Kroger Ties Up With Ocado as Grocery Ecommerce Enters the Next Phase
The battle for grocery e-commerce supremacy just got a whole lot more interesting with the annoucement of a strategic alliance between US supermarket giant Korger and UK grocery e-commerce pure play Ocado.
I consider Ocado to be best in breed in terms of their automated fulfillment (Customer Fulfillment Centers) and creating customer friendly interfaces to facilitate efficient ordering. This has led to what is arguably one of the few e-commerce grocery businesses that is actually profitable, with group turnover of £1.5 billion and significant EBITDA profit of £86 million in 2017.
Ocado’s technology automates the processing and packing of online grocery orders, using hundreds of robots in technological advanced order fulfillment centers. Ocado has recently been working on licensing their technology solutions and had created partnerships with Morrisons, Grupe Casino and Sobeys in Canada. The Kroger deal takes this to a whole new level. As part of the deal, Kroger will take a stake in the British company, equivalent to 5 percent of the existing share capital valued at 183 million pounds.
Kroger is no stranger to utilizing UK technology to drive their business. Kroger had a long term partnership with Tesco and Dunnhumby around loyalty programs, which has since been spun off as 84.51°.
The move with Ocado significantly ups the ante for Kroger and further positions them in their long term battle against Walmart and Amazon:
- ClickList has rolled out to over 1000 stores, which focuses on order on-line, in-store fulfillment and in-store pick up
- Kroger has partnered with Instacart in multiple divisions, which also relies on in-store picking and contracted delivery in as little as one hour

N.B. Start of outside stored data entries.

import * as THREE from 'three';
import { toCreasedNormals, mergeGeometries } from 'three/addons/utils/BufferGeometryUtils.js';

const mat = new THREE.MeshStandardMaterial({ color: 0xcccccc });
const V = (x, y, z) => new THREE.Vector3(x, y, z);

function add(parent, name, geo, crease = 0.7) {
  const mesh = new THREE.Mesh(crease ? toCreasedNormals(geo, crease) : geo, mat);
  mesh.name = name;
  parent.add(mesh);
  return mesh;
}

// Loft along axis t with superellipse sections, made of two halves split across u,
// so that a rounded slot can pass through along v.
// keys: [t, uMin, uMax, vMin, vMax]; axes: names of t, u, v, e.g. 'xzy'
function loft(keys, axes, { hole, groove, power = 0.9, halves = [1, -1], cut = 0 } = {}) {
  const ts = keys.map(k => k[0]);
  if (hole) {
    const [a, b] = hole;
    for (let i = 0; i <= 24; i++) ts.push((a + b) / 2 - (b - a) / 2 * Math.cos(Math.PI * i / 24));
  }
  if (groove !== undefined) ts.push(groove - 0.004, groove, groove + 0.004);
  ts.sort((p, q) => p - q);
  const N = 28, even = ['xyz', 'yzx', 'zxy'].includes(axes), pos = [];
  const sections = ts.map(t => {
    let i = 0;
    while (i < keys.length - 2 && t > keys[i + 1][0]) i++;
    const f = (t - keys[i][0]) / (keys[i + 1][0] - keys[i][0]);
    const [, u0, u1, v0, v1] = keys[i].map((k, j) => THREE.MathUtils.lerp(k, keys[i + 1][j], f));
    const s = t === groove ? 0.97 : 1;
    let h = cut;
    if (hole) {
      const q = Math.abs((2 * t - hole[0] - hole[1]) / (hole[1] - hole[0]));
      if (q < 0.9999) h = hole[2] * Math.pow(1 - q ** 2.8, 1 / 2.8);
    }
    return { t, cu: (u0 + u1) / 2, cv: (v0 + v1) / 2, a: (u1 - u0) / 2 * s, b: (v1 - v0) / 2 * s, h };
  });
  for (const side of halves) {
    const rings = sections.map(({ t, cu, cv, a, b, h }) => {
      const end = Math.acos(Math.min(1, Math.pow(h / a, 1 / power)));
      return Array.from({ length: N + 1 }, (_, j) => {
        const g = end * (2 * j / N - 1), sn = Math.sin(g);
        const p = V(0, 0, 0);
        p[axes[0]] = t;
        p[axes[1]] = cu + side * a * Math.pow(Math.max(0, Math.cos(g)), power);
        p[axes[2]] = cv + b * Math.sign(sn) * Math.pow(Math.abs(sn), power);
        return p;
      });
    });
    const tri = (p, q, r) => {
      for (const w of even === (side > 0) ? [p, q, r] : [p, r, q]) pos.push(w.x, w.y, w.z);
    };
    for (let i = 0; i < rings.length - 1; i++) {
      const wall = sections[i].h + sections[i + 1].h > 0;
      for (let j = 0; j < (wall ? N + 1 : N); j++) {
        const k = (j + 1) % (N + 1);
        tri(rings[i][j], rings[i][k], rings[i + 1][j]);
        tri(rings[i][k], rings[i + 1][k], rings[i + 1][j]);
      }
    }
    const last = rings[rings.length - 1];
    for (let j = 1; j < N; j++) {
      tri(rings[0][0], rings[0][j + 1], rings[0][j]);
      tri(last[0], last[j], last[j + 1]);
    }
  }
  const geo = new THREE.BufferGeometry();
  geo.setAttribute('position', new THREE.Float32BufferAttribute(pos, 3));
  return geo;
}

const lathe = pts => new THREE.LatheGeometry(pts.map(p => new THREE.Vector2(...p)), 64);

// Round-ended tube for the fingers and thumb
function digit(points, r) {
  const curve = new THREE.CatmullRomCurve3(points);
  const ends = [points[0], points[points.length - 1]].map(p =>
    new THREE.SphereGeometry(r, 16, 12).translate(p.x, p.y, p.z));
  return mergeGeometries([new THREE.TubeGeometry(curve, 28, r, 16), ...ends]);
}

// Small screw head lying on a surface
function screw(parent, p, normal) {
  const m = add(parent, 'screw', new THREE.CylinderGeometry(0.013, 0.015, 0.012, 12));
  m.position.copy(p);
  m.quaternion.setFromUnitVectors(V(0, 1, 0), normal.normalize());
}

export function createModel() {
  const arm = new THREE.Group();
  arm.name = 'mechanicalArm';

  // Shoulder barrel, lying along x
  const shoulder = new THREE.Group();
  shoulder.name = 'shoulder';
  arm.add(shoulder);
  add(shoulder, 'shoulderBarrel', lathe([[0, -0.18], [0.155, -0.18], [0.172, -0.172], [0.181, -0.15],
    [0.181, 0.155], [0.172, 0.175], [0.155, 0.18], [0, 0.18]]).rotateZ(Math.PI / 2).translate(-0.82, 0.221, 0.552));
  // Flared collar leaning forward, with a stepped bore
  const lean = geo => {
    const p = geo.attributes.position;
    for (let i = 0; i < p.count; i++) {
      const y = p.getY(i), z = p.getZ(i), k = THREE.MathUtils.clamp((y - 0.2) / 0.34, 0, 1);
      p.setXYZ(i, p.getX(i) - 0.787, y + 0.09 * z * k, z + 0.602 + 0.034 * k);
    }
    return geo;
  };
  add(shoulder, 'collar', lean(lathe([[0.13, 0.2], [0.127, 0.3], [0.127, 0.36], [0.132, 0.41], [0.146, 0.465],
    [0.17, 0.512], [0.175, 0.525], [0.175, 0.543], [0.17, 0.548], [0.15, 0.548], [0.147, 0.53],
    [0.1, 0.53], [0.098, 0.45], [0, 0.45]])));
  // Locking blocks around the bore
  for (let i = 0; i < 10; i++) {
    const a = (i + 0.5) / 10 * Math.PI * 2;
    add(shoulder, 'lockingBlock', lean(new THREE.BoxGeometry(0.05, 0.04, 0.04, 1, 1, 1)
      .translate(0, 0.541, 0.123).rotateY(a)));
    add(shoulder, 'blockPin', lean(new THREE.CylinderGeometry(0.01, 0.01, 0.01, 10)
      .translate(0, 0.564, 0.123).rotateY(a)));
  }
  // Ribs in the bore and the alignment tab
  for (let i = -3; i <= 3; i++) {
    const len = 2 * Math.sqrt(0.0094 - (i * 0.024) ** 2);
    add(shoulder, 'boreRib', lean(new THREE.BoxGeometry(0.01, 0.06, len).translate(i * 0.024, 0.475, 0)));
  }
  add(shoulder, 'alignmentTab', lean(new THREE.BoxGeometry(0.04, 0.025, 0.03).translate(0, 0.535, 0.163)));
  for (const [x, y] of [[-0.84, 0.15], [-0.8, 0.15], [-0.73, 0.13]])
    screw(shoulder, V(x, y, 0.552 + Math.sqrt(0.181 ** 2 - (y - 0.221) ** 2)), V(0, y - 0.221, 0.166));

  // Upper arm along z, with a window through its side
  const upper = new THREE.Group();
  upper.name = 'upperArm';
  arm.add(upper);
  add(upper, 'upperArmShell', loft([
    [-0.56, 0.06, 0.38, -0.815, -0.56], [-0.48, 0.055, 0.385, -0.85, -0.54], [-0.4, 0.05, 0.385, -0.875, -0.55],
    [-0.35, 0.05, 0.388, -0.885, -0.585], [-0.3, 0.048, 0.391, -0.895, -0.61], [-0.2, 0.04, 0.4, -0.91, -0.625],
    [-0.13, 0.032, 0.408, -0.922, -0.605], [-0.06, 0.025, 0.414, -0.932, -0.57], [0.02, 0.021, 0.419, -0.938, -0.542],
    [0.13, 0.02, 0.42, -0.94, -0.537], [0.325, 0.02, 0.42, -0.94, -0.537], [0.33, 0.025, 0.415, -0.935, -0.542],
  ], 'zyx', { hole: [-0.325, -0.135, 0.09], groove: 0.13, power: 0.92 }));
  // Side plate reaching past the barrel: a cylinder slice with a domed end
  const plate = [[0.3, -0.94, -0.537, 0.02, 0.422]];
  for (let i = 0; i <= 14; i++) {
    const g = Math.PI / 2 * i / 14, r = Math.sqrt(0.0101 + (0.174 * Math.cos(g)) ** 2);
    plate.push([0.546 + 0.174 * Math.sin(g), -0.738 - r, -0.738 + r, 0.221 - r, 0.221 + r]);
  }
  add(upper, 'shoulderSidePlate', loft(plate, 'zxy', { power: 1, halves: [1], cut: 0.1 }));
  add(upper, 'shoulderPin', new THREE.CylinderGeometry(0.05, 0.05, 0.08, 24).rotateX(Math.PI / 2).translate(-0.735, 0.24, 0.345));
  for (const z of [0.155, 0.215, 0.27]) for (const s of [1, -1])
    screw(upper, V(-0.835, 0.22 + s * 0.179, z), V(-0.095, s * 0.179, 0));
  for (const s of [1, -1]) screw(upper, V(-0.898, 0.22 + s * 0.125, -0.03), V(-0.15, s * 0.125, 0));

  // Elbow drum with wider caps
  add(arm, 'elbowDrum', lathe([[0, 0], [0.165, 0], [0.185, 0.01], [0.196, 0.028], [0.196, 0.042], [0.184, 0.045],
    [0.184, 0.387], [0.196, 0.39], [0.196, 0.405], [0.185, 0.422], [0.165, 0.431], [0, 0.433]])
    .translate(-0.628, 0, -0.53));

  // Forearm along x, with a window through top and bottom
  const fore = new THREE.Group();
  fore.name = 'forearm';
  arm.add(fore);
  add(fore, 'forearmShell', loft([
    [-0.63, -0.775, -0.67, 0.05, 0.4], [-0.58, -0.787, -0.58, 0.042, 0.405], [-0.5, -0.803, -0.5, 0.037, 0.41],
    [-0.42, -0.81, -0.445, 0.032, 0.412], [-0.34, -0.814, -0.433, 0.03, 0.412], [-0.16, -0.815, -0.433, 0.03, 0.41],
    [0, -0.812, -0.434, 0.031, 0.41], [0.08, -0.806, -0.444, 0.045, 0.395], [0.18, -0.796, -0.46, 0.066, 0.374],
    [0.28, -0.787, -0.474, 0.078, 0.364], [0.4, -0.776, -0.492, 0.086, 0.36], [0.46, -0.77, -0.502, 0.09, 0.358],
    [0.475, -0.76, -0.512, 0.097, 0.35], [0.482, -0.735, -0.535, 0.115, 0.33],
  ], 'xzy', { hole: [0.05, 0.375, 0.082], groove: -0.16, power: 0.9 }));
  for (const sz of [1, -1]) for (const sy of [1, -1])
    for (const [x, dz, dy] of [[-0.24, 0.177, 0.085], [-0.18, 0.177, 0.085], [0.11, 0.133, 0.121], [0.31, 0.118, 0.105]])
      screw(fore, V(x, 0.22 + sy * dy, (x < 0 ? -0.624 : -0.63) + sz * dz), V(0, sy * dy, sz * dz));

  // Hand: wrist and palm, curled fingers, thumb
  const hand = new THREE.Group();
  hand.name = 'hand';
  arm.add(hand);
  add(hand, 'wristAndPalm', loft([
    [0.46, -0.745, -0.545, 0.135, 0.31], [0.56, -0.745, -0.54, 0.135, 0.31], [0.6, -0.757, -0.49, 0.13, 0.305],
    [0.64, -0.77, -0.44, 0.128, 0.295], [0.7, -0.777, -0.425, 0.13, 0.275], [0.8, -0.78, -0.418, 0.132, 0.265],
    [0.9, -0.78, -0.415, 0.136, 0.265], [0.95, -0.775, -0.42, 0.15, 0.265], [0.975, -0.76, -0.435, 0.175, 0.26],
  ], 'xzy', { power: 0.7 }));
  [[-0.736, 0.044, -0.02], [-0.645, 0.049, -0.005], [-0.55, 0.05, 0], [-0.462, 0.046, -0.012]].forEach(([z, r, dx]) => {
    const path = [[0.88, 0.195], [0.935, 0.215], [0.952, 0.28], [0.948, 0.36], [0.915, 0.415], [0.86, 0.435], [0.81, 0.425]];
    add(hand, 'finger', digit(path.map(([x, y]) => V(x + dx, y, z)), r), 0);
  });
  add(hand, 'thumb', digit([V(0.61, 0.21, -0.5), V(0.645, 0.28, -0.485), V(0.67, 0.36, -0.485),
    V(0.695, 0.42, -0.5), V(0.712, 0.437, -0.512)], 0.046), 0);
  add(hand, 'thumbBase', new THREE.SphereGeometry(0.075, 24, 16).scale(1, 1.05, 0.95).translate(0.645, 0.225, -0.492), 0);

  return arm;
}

- With Ocado, the two companies are working to identify the first three sites in 2018 for the development of new, automated warehouse facilities, and will identify up to a total of 20 over the first three years of the agreement. These warehouses truly can be game changers, with automated technology capable of picking 175 units per hour, according to Ocado’s annual report, which is a massive step change versus in-store efficiencies.
What is the right answer? There is likely not just one perfect solution for e-commerce fulfillment. While in-store pick is an easy way to start, it is highly inefficient from a labor standpoint and difficult to scale—in busy e-commerce stores, pickers can get in the way of shoppers. Automated warehouses are also not the end-all solution. Automation is capital intensive, requires scale to get to efficiency and doesn’t work in all geographies (population concentration, like what is seen in higher penetrated grocery e-commerce markets in the U.K. and South Korea, is a huge factor). Kroger is likely to continue to operate multiple models while it builds out these automated centers.
This is another game changer in the grocery e-commerce wars.